┌─ Data for processing

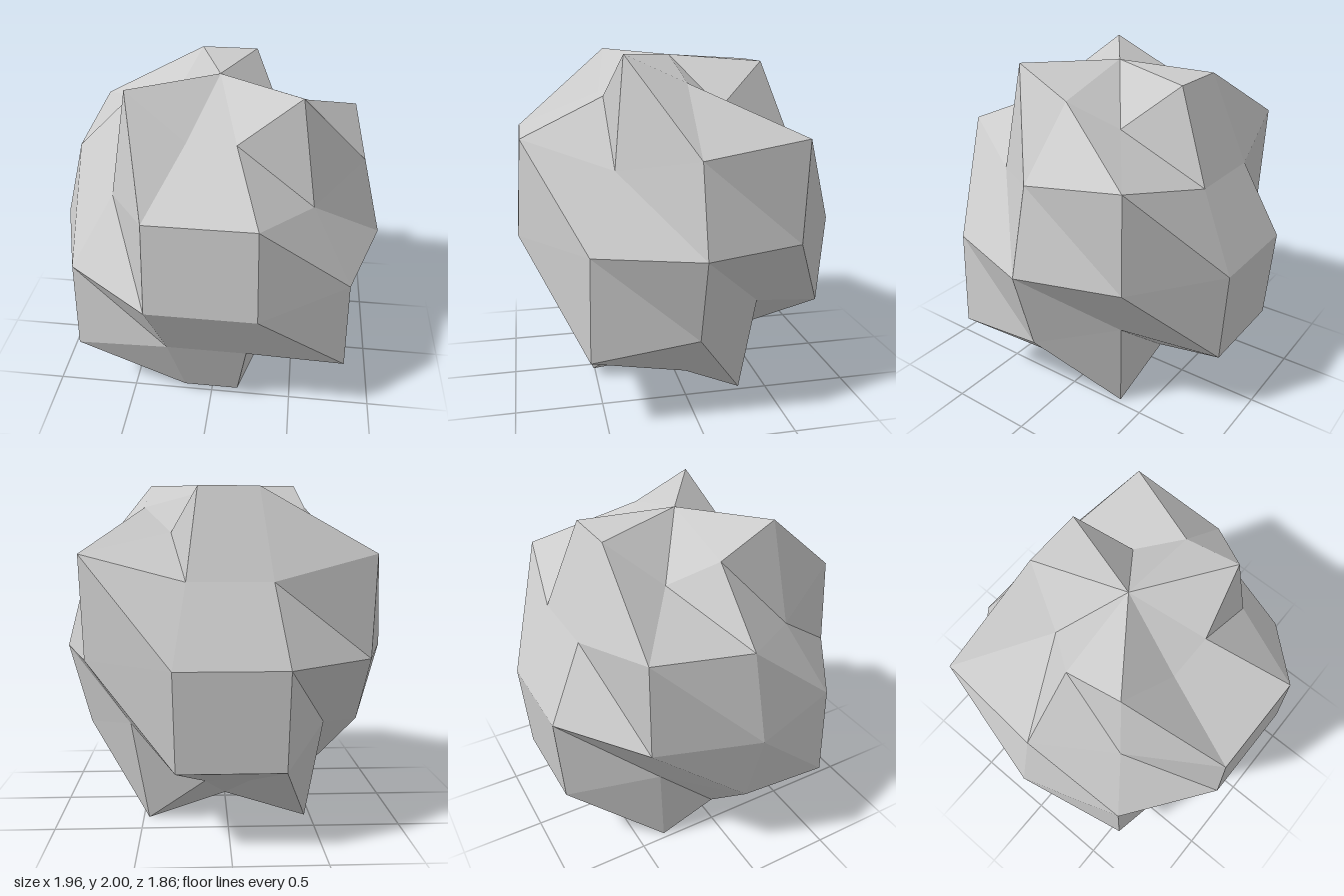
import * as THREE from 'three';

// Faceted rock: a coarse sphere whose radius ripples around and down the body
export function createModel() {
  const group = new THREE.Group();
  const radius = 0.9776, ripple = 0.22;

  const sphere = new THREE.SphereGeometry(1, 10, 6);
  const pos = sphere.attributes.position;
  const v = new THREE.Vector3();
  for (let i = 0; i < pos.count; i++) {
    v.fromBufferAttribute(pos, i).normalize();
    const around = Math.atan2(v.z, v.x);
    const down = Math.acos(THREE.MathUtils.clamp(v.y, -1, 1));
    v.multiplyScalar(radius * (1 + ripple * Math.sin(3 * around) * Math.sin(4 * down)));
    pos.setXYZ(i, v.x, v.y, v.z);
  }

  // Separate faces for crisp facets
  const geometry = sphere.toNonIndexed();
  geometry.computeVertexNormals();

  const rock = new THREE.Mesh(
    geometry,
    new THREE.MeshStandardMaterial({ color: 0xcccccc, flatShading: true })
  );
  rock.name = 'rock';
  rock.position.y = 1;
  group.add(rock);
  return group;
}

└─

Problem details:
An exact retyping of each record, with no pictures, is the answer required.

Task result:
import * as THREE from 'three';

// Faceted rock: a coarse sphere whose radius ripples around and down the body
export function createModel() {
  const group = new THREE.Group();
  const radius = 0.9776, ripple = 0.22;

  const sphere = new THREE.SphereGeometry(1, 10, 6);
  const pos = sphere.attributes.position;
  const v = new THREE.Vector3();
  for (let i = 0; i < pos.count; i++) {
    v.fromBufferAttribute(pos, i).normalize();
    const around = Math.atan2(v.z, v.x);
    const down = Math.acos(THREE.MathUtils.clamp(v.y, -1, 1));
    v.multiplyScalar(radius * (1 + ripple * Math.sin(3 * around) * Math.sin(4 * down)));
    pos.setXYZ(i, v.x, v.y, v.z);
  }

  // Separate faces for crisp facets
  const geometry = sphere.toNonIndexed();
  geometry.computeVertexNormals();

  const rock = new THREE.Mesh(
    geometry,
    new THREE.MeshStandardMaterial({ color: 0xcccccc, flatShading: true })
  );
  rock.name = 'rock';
  rock.position.y = 1;
  group.add(rock);
  return group;
}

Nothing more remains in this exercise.